This year we’ve had the highest ever demand from the sector for funding, and we’ve also made our largest investment in the arts to date. The desire for funding from the sector, particularly in the contestable grants space, continues to intensify – a reflection of the wonderful creative minds of Aotearoa and the growing recognition of the value of the arts to New Zealanders. So, it’s bittersweet to see the increasing volume of high-quality works and initiatives being proposed, while at the same time, we’re acutely aware that within the context of the extremely competitive, contestable arts grants environment, typically only 1 in 3 applications can be funded – great projects and applications still miss out. Our investment strategy guides where we place our limited funds and we stand by these decisions.

In the most recent contestable Arts Grants round for project funding between $10K – $75K, we received 296 applications requesting a total of $12,365,935. We were able to approve 94 grants totalling $4,028,855. At first glance a 32% approval rate might seem modest, but it puts things into perspective when compared with the Australian Arts Council, who cites success rates for applicants as between 15% – 20%.

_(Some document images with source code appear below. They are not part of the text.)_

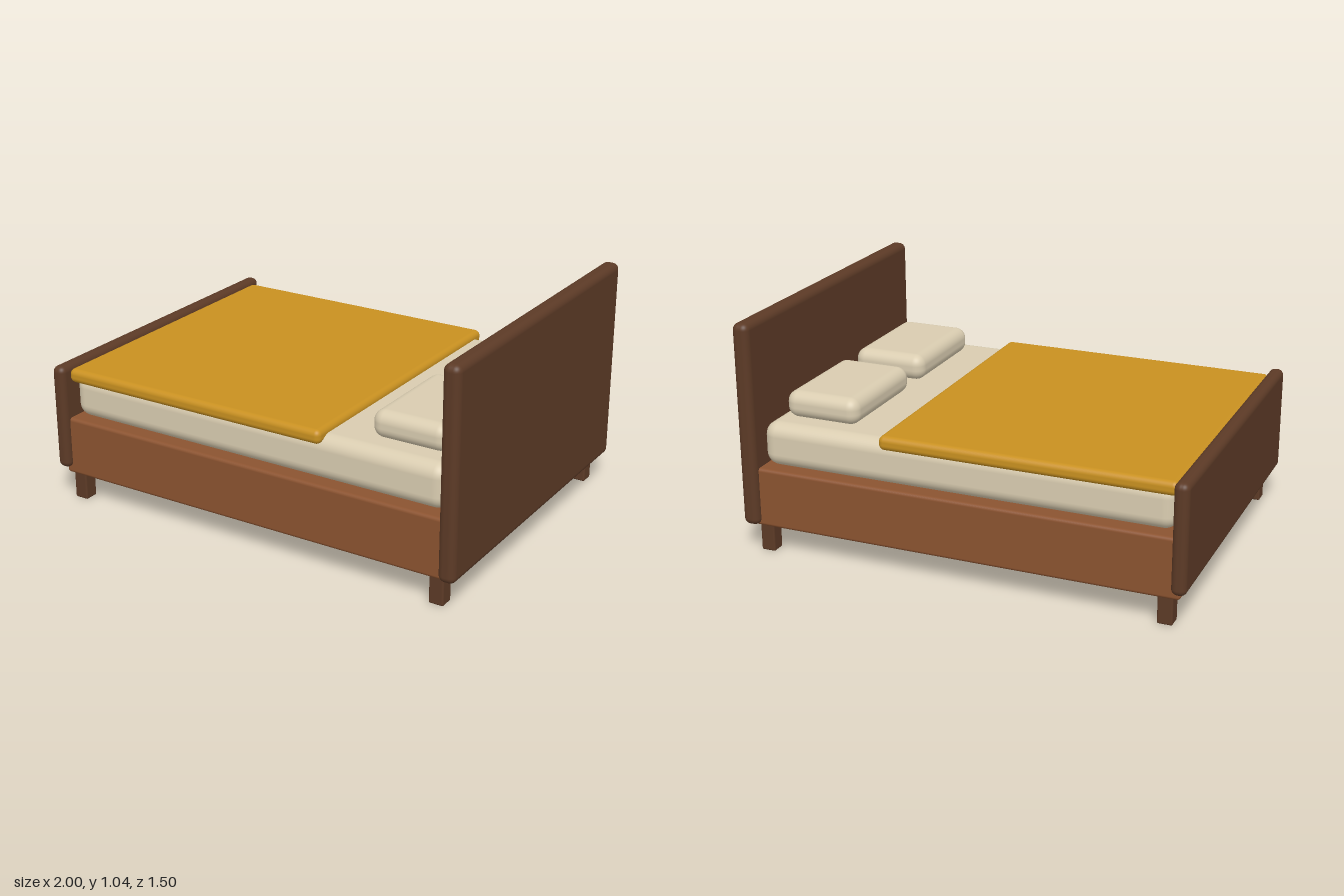
import * as THREE from 'three';
import { RoundedBoxGeometry } from 'three/addons/geometries/RoundedBoxGeometry.js';

const flat = (name, color) => {
  const material = new THREE.MeshStandardMaterial({ color });
  material.name = name;
  return material;
};

export function createModel() {
  const darkWood = flat('dark wood', 0x5c3a26);
  const warmWood = flat('warm wood', 0x8b5330);
  const linen = flat('linen', 0xd9ccb0);
  const gold = flat('gold cloth', 0xc89020);

  const bed = new THREE.Group();
  bed.name = 'bed';

  // Rounded block given by its extents on each axis
  function block(name, material, [x0, x1], [y0, y1], [z0, z1], radius) {
    const geometry = new RoundedBoxGeometry(x1 - x0, y1 - y0, z1 - z0, 5, radius);
    const mesh = new THREE.Mesh(geometry, material);
    mesh.name = name;
    mesh.position.set((x0 + x1) / 2, (y0 + y1) / 2, (z0 + z1) / 2);
    bed.add(mesh);
  }

  // Wooden frame and end boards
  block('frame', warmWood, [-0.97, 0.97], [0.12, 0.387], [-0.72, 0.72], 0.015);
  block('headboard', darkWood, [0.923, 1], [0.125, 1.037], [-0.75, 0.75], 0.03);
  block('footboard', darkWood, [-1, -0.935], [0.15, 0.63], [-0.75, 0.75], 0.028);

  // Four short legs
  for (const x of [-0.907, 0.903]) {
    for (const z of [-0.676, 0.676]) {
      block('leg', darkWood, [x - 0.033, x + 0.033], [0, 0.16], [z - 0.033, z + 0.033], 0.008);
    }
  }

  // Bedding
  block('mattress', linen, [-0.932, 0.92], [0.387, 0.585], [-0.685, 0.685], 0.06);
  block('blanket', gold, [-0.943, 0.355], [0.55, 0.613], [-0.703, 0.703], 0.025);

  // Two pillows, mirrored across the middle
  for (const side of [-1, 1]) {
    const z = side * 0.317;
    block('pillow', linen, [0.517, 0.862], [0.58, 0.7], [z - 0.262, z + 0.262], 0.05);
  }

  return bed;
}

It is a privilege to serve the arts community; one we take seriously. It does not escape us that connected to all these applications are the aspirations of New Zealand artists. Deciding who receives our support for each funding round are tough decisions that aren’t made lightly and ones we are fortunate to not have to make alone. We are supported by peer artists and arts practitioners from the community who we call upon to lend their expertise to assess applications. Their recommendations are guided by our selection criteria and outcomes, and are underpinned by our strategic priorities which have been developed with and for the arts sector.

These decisions reflect the bigger picture vision of what is required for a healthy arts ecosystem: to sustain a strong, resilient arts sector, foster greater public engagement with the arts and the realisation and recognition of high-quality New Zealand art.